Workers aged 65 and over will account for more than half of all UK employment growth over the next 10 years and almost two-thirds of employment growth by 2060, figures show.
Analysis of the 2019 seasonally adjusted labour force survey by the Office for National Statistics suggests that by 2030 people aged 65 and over will account for 282,000 new UK employees out of a total 546,000.
By 2060, there will be around 746,000 new employees aged 65 and over out of a total employment growth of 1,193,000.
Stuart Lewis, the founder of Rest Less, a jobs, volunteering and advice site for the over-50s, told the Guardian that today’s over-65s are healthier and more active than previous generations and many who are fit and able to work have no intention of fully retiring any time soon.
“People’s reasons for continuing to work post state pension age vary wildly.

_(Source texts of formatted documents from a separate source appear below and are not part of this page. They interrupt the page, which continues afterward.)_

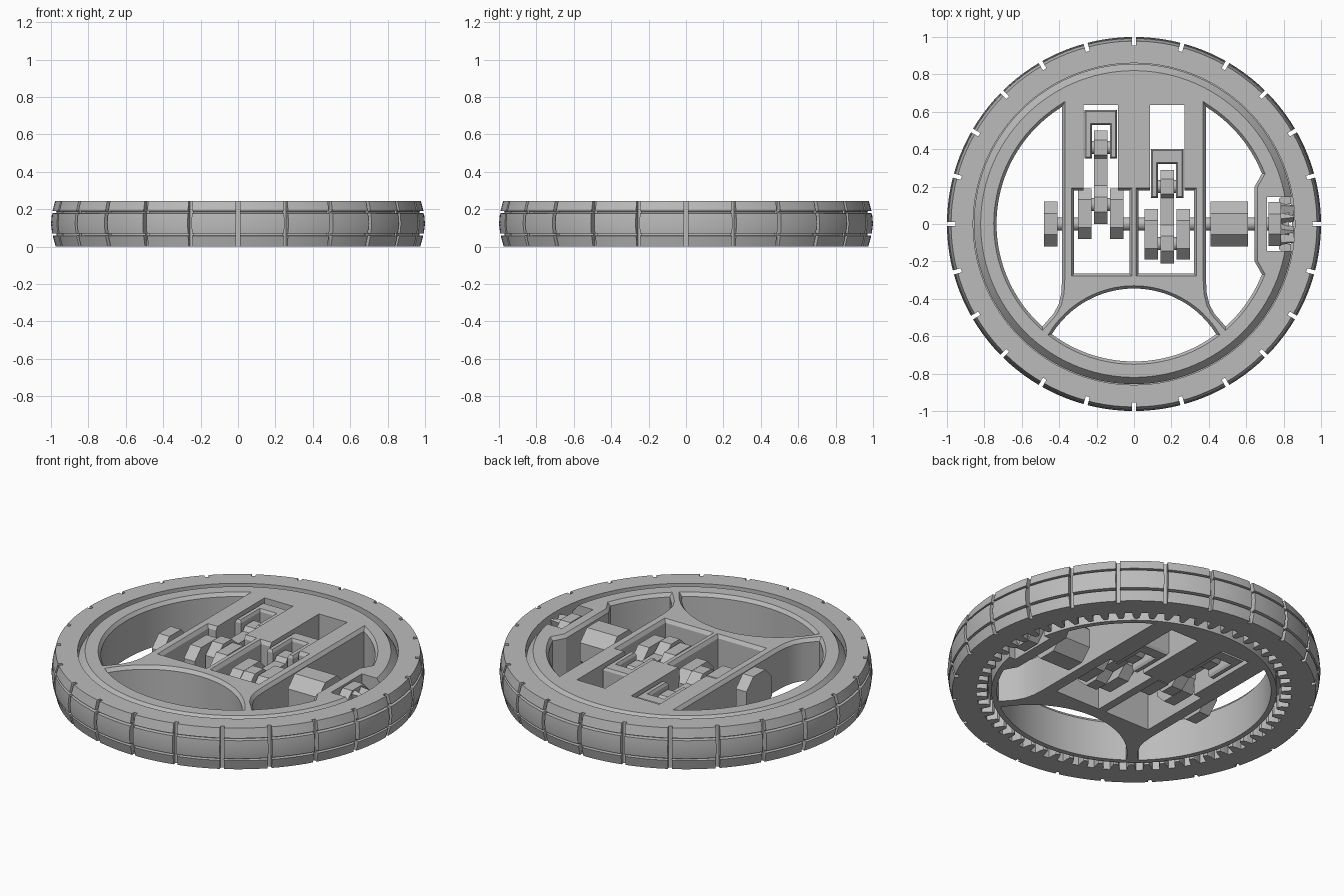
import bpy, bmesh
from math import sin, cos, pi, radians
from mathutils import Vector

if "Cube" in bpy.data.objects:
    bpy.data.objects.remove(bpy.data.objects["Cube"])

H = 0.245          # overall thickness
ZC = H / 2         # crank axis height
grey = bpy.data.materials.new("plain grey")
grey.diffuse_color = (0.5, 0.5, 0.5, 1)
grey.use_nodes = True
grey.node_tree.nodes["Principled BSDF"].inputs["Base Color"].default_value = grey.diffuse_color


def loft(name, parts, closed=False, smooth=False):
    """Skin each part's list of equal-length loops into one object."""
    bm = bmesh.new()
    for loops in parts:
        rings = [[bm.verts.new(p) for p in lp] for lp in loops]
        n = len(rings[0])
        pairs = list(zip(rings, rings[1:]))
        if closed:
            pairs.append((rings[-1], rings[0]))
        else:
            bm.faces.new(rings[0][::-1])
            bm.faces.new(rings[-1])
        for a, b in pairs:
            for i in range(n):
                j = (i + 1) % n
                bm.faces.new((a[i], a[j], b[j], b[i]))
    bmesh.ops.recalc_face_normals(bm, faces=bm.faces)
    me = bpy.data.meshes.new(name)
    bm.to_mesh(me)
    bm.free()
    me.materials.append(grey)
    ob = bpy.data.objects.new(name, me)
    bpy.context.collection.objects.link(ob)
    if smooth:
        soften(ob)
    return ob


def activate(ob):
    bpy.ops.object.select_all(action='DESELECT')
    ob.select_set(True)
    bpy.context.view_layer.objects.active = ob


def soften(ob):
    activate(ob)
    bpy.ops.object.shade_smooth_by_angle(angle=radians(25))


def cut(ob, cutter):
    mod = ob.modifiers.new("cut", 'BOOLEAN')
    mod.operation, mod.solver, mod.object = 'DIFFERENCE', 'EXACT', cutter
    activate(ob)
    bpy.ops.object.modifier_apply(modifier=mod.name)
    bpy.data.objects.remove(cutter)


def arc(cx, cy, r, a0, a1, n):
    return [(cx + r * cos(radians(a0 + (a1 - a0) * i / n)),
             cy + r * sin(radians(a0 + (a1 - a0) * i / n))) for i in range(n + 1)]


def level(pts, z):
    return [(x, y, z) for x, y in pts]


def ring(r, z, n=96):
    return level(arc(0, 0, r, 0, 360, n)[:-1], z)


def grow(pts, d):
    """Offset a counter-clockwise outline outward with mitred corners."""
    out = []
    for i, p in enumerate(pts):
        a, b, c = Vector(pts[i - 1]), Vector(p), Vector(pts[(i + 1) % len(pts)])
        e, f = (b - a).normalized(), (c - b).normalized()
        n1, n2 = Vector((e.y, -e.x)), Vector((f.y, -f.x))
        m = (n1 + n2) / (1 + n1.dot(n2))
        out.append(tuple(b + m * d))
    return out


def opening(pts, flare=0.0):
    loops = [level(pts, -0.05), level(pts, H - 0.02)]
    loops.append(level(grow(pts, flare * 1.75), H + 0.015))
    return loft("opening_cutter", [loops])


def box(x0, x1, y0, y1):
    return [(x0, y0), (x1, y0), (x1, y1), (x0, y1)]


def along_x(x0, x1, prof):
    """Extrude a (y, height above axis) profile along x."""
    return [[(x, y, ZC + z) for y, z in prof] for x in (x0, x1)]


def octo(y0, y1, h, c):
    return [(y0 + c, -h), (y1 - c, -h), (y1, c - h), (y1, h - c),
            (y1 - c, h), (y0 + c, h), (y0, h - c), (y0, c - h)]


# Tyre: turned profile with two circumferential grooves
outer = [(0.86, 0.1), (0.845, 0.1), (0.845, 0), (0.975, 0), (0.991, 0.058), (0.972, 0.06),
         (0.972, 0.069), (0.994, 0.071), (1.0, 0.122), (0.995, 0.178), (0.972, 0.18),
         (0.972, 0.189), (0.992, 0.191), (0.978, H), (0.86, H)]
tyre = loft("tyre", [[ring(r, z, 120) for r, z in outer]], closed=True)

# Crosswise tread grooves
slots = []
for i in range(24):
    a = 2 * pi * i / 24
    u, v = Vector((cos(a), sin(a))), Vector((-sin(a), cos(a)))
    sq = [tuple(u * r + v * w) for r, w in
          ((0.955, -0.011), (1.05, -0.011), (1.05, 0.011), (0.955, 0.011))]
    slots.append([level(sq, -0.05), level(sq, H + 0.05)])
cut(tyre, loft("tread_cutter", slots))
soften(tyre)

# Ring gear teeth on the underside of the tyre
teeth = []
for i in range(60):
    a = 2 * pi * (i + 0.5) / 60
    u, v = Vector((cos(a), sin(a))), Vector((-sin(a), cos(a)))
    t = [tuple(u * r + v * w) for r, w in
         ((0.85, -0.026), (0.85, 0.026), (0.81, 0.02), (0.79, 0.014),
          (0.785, 0.006), (0.785, -0.006), (0.79, -0.014), (0.81, -0.02))]
    teeth.append([level(t, 0), level(t, 0.075)])
loft("ring_gear_teeth", teeth)

# Wheel body: turned disc, then pierced
body = loft("wheel_body", [[ring(r, z, 120) for r, z in
            ((0.765, 0), (0.765, 0.1), (0.856, 0.1), (0.856, 0.2), (0.82, H))]])
flank = [(0.385, 0.627), (0.385, -0.3), (0.389, -0.37), (0.403, -0.43), (0.43, -0.48)]
plain = arc(0, 0, 0.735, -48.2, 58.4, 48)[:-1] + flank
left = [(-x, y) for x, y in reversed(plain)]
right = (arc(0, 0, 0.735, -48.2, -21.5, 14) + [(0.645, -0.2), (0.645, 0.2)]
         + arc(0, 0, 0.735, 21.5, 58.4, 18)[:-1] + flank)
bottom = arc(0, 0, 0.735, 233.3, 306.7, 32) + arc(0, -0.8626, 0.5176, 31.8, 148.2, 32)[1:-1]
for shape in (left, right, bottom):
    cut(body, opening(shape, 0.015))
for s in (-1, 1):
    # crankcase pit and cylinder bore
    cut(body, opening(box(s * 0.1725 - 0.148, s * 0.1725 + 0.148, -0.265, 0.18), 0.013))
    cut(body, opening(box(s * 0.1775 - 0.0925, s * 0.1775 + 0.0925, 0.1, 0.635)))
cut(body, opening(box(0.71, 0.9, -0.145, 0.145)))      # pinion window
soften(body)

# Crankshaft: journals, crank pins and webs
disc = [(0.035 * cos(2 * pi * i / 16), 0.035 * sin(2 * pi * i / 16)) for i in range(16)]
loft("crankshaft", [along_x(a, b, disc) for a, b in
                    ((-0.45, -0.26), (-0.09, 0.09), (0.265, 0.75))], smooth=True)
web_left = octo(-0.08, 0.19, 0.09, 0.06)
web_right = [(-y, z) for y, z in web_left]
for side, s, web in (("left", -1, web_left), ("right", 1, web_right)):
    cx, py = s * 0.1775, -s * 0.105
    loft(side + "_crank_webs", [along_x(cx + o - 0.036, cx + o + 0.036, web)
                                for o in (-0.085, 0.085)])
    loft(side + "_crank_pin", [along_x(cx - 0.08, cx + 0.08, [(y + py, z) for y, z in disc])],
         smooth=True)

    # Connecting rod with angular big and small ends
    half = [(0, 0.04), (0.065, 0.1), (0.145, 0.1), (0.205, 0.05), (0.35, 0.05),
            (0.37, 0.075), (0.45, 0.075), (0.5, 0.04)]
    prof = half + [(y, -z) for y, z in reversed(half)]
    dy = py - 0.105
    loft(side + "_connecting_rod", [along_x(cx - 0.036, cx + 0.036,
                                            [(y + dy, z) for y, z in prof])])

    # Forked piston with chamfered rim, and its wrist pin
    u = [(-0.086, 0.35), (-0.048, 0.35), (-0.048, 0.53), (0.048, 0.53),
         (0.048, 0.35), (0.086, 0.35), (0.086, 0.61), (-0.086, 0.61)]
    u = [(cx + x, y + dy) for x, y in u]
    loft(side + "_piston", [[level(grow(u, -0.008), 0.015), level(u, 0.03),
                             level(u, H - 0.03), level(grow(u, -0.008), H - 0.015)]])
    loft(side + "_wrist_pin", [along_x(cx - 0.06, cx + 0.06,
                                       [(y + dy + 0.41, z) for y, z in disc])], smooth=True)

# Octagonal weights on the shaft
loft("end_weight", [along_x(-0.48, -0.41, octo(-0.12, 0.12, 0.12, 0.065))])
loft("flywheel", [along_x(0.41, 0.61, octo(-0.12, 0.12, 0.12, 0.065))])

# Bevel pinion driving the ring gear
loft("pinion_body", [along_x(0.72, 0.785, octo(-0.118, 0.118, 0.118, 0.065)),
                     along_x(0.78, 0.83, octo(-0.07, 0.07, 0.07, 0.04))])
cogs = []
for i in range(8):
    a = 2 * pi * (i + 0.5) / 8
    loops = []
    for x, r, w in ((0.78, 0.115, 0.03), (0.855, 0.105, 0.008)):
        loops.append([(x, rr * cos(a) - ww * sin(a), ZC + rr * sin(a) + ww * cos(a))
                      for rr, ww in ((0.055, -w), (r, -w * 0.6), (r, w * 0.6), (0.055, w))])
    cogs.append(loops)
loft("pinion_teeth", cogs)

From those who are choosing to top up their pension pots while they still can, to those who want to keep working for the love of the job or for the health and wellbeing benefits,” he added.
The number of over-65s who are employed has increased by 188% in the last 20 years from 455,000 to 1.31 million, while the proportion has grown from just over 5% to just under 11%.
In the past 10 years, the number has increased from 763,000 to 1.3 million – a 71% increase.
However, Lewis said that with around one in four people aged between 50 and the state pension age currently out of work, and older workers who fall out of work remaining out of work for longer than people of other ages, employers need to address their prejudices around older workers.
“Increasing numbers of over-65s in the workplace unlocks enormous potential for employers to embrace a talented, flexible and highly skilled workforce – but it also requires many employers to change their outdated stereotypes of age in the workplace and reconsider how they engage with and attract talented older employees,” he said.